→ GOAL OF THE EXERCISE
Locate every line in the records below that contains the word "segments", and copy each one.
◇ ◇ ◇ ◇ ◇ ◇ ◇
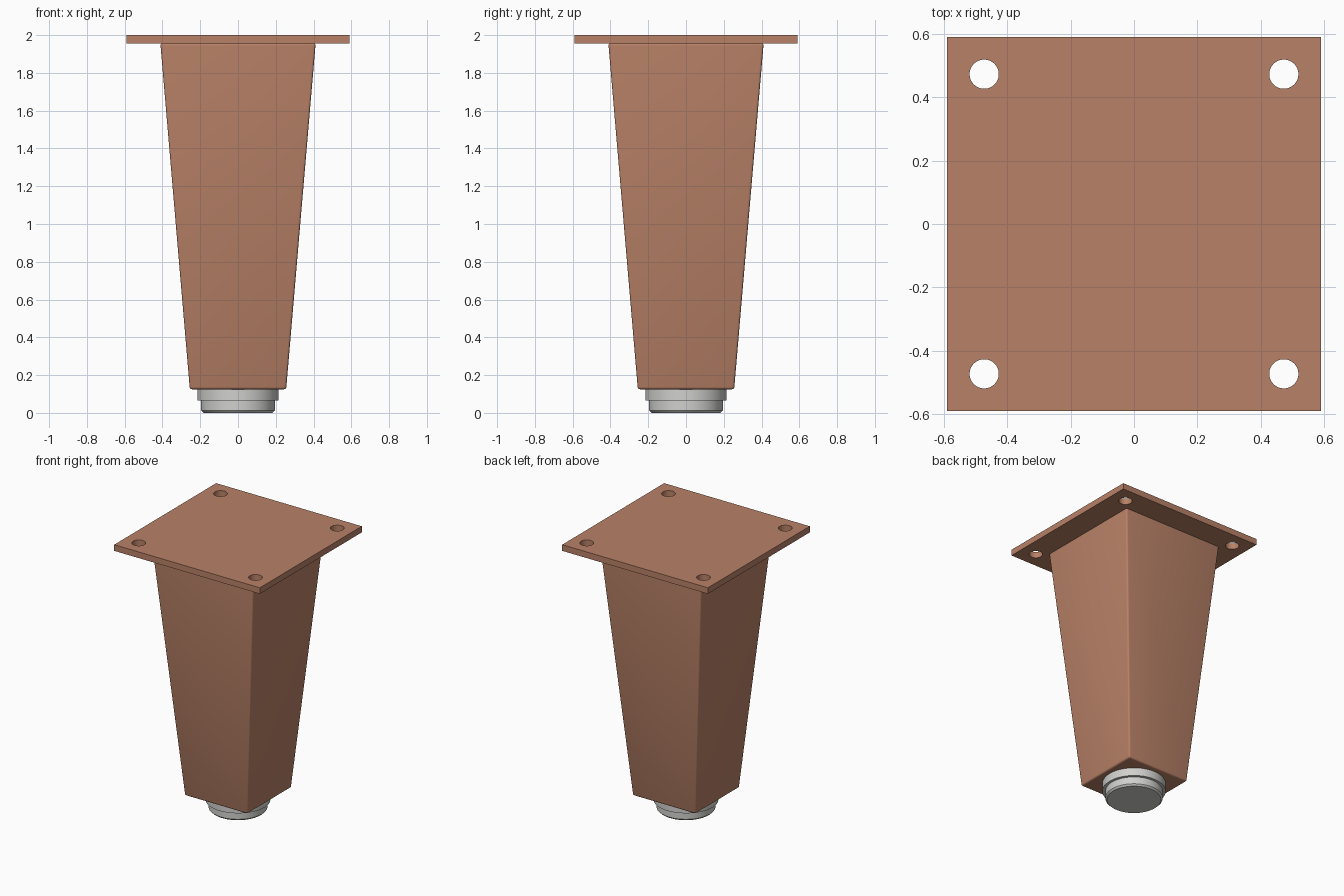
import bpy, bmesh, math

cube = bpy.data.objects.get("Cube")
if cube:
    bpy.data.objects.remove(cube, do_unlink=True)


def material(name, rgb):
    m = bpy.data.materials.new(name)
    m.use_nodes = True
    m.diffuse_color = (*rgb, 1)
    m.node_tree.nodes["Principled BSDF"].inputs["Base Color"].default_value = (*rgb, 1)
    return m


copper = material("copper brown", (0.48, 0.22, 0.135))
steel = material("light grey metal", (0.63, 0.63, 0.61))


def add_object(name, bm, mat):
    bmesh.ops.recalc_face_normals(bm, faces=bm.faces)
    mesh = bpy.data.meshes.new(name)
    bm.to_mesh(mesh)
    bm.free()
    mesh.materials.append(mat)
    ob = bpy.data.objects.new(name, mesh)
    bpy.context.collection.objects.link(ob)
    return ob


def activate(ob):
    bpy.ops.object.select_all(action='DESELECT')
    ob.select_set(True)
    bpy.context.view_layer.objects.active = ob


def tapered_block(name, half_bottom, half_top, z0, z1, mat):
    """Square block whose half width changes from bottom to top."""
    bm = bmesh.new()
    bmesh.ops.create_cube(bm, size=2)
    for v in bm.verts:
        top = v.co.z > 0
        half = half_top if top else half_bottom
        v.co = (v.co.x * half, v.co.y * half, z1 if top else z0)
    return add_object(name, bm, mat)


def lathe(name, profile, mat, steps=64):
    """Spin a radius and height profile around z."""
    bm = bmesh.new()
    verts = [bm.verts.new((r, 0, z)) for r, z in profile]
    edges = [bm.edges.new(pair) for pair in zip(verts, verts[1:])]
    bmesh.ops.spin(bm, geom=verts + edges, cent=(0, 0, 0), axis=(0, 0, 1),
                   angle=math.tau, steps=steps)
    bmesh.ops.remove_doubles(bm, verts=bm.verts, dist=0.0001)
    return add_object(name, bm, mat)


# Mounting plate with a screw hole near each corner
plate = tapered_block("mounting_plate", 0.59, 0.59, 1.955, 2.0, copper)
bm = bmesh.new()
for sx in (-1, 1):
    for sy in (-1, 1):
        hole = bmesh.ops.create_cone(bm, cap_ends=True, segments=48,
                                     radius1=0.046, radius2=0.046, depth=0.2)
        bmesh.ops.translate(bm, verts=hole["verts"],
                            vec=(sx * 0.473, sy * 0.473, 1.98))
cutter = add_object("hole_cutter", bm, copper)
cutter.hide_render = True
cut = plate.modifiers.new("holes", 'BOOLEAN')
cut.operation = 'DIFFERENCE'
cut.solver = 'EXACT'
cut.object = cutter
activate(plate)
bpy.ops.object.modifier_apply(modifier=cut.name)
bpy.data.objects.remove(cutter, do_unlink=True)

# Tapered square leg with softened edges
leg = tapered_block("tapered_leg", 0.255, 0.411, 0.125, 1.956, copper)
bevel = leg.modifiers.new("soft edges", 'BEVEL')
bevel.width = 0.012
bevel.segments = 4
activate(leg)
bpy.ops.object.modifier_apply(modifier=bevel.name)

# Levelling foot: collar and narrower pad with a chamfered rim
collar = lathe("foot_collar", [(0, 0.065), (0.215, 0.065),
                               (0.215, 0.128), (0, 0.128)], steel)
pad = lathe("foot_pad", [(0, 0), (0.183, 0), (0.195, 0.012),
                         (0.195, 0.07), (0, 0.07)], steel)

for ob in (plate, leg, collar, pad):
    activate(ob)
    bpy.ops.object.shade_smooth_by_angle(angle=math.radians(30))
◇ ◇ ◇ ◇ ◇ ◇ ◇
→ ANSWER TO THE PROBLEM
        hole = bmesh.ops.create_cone(bm, cap_ends=True, segments=48,
bevel.segments = 4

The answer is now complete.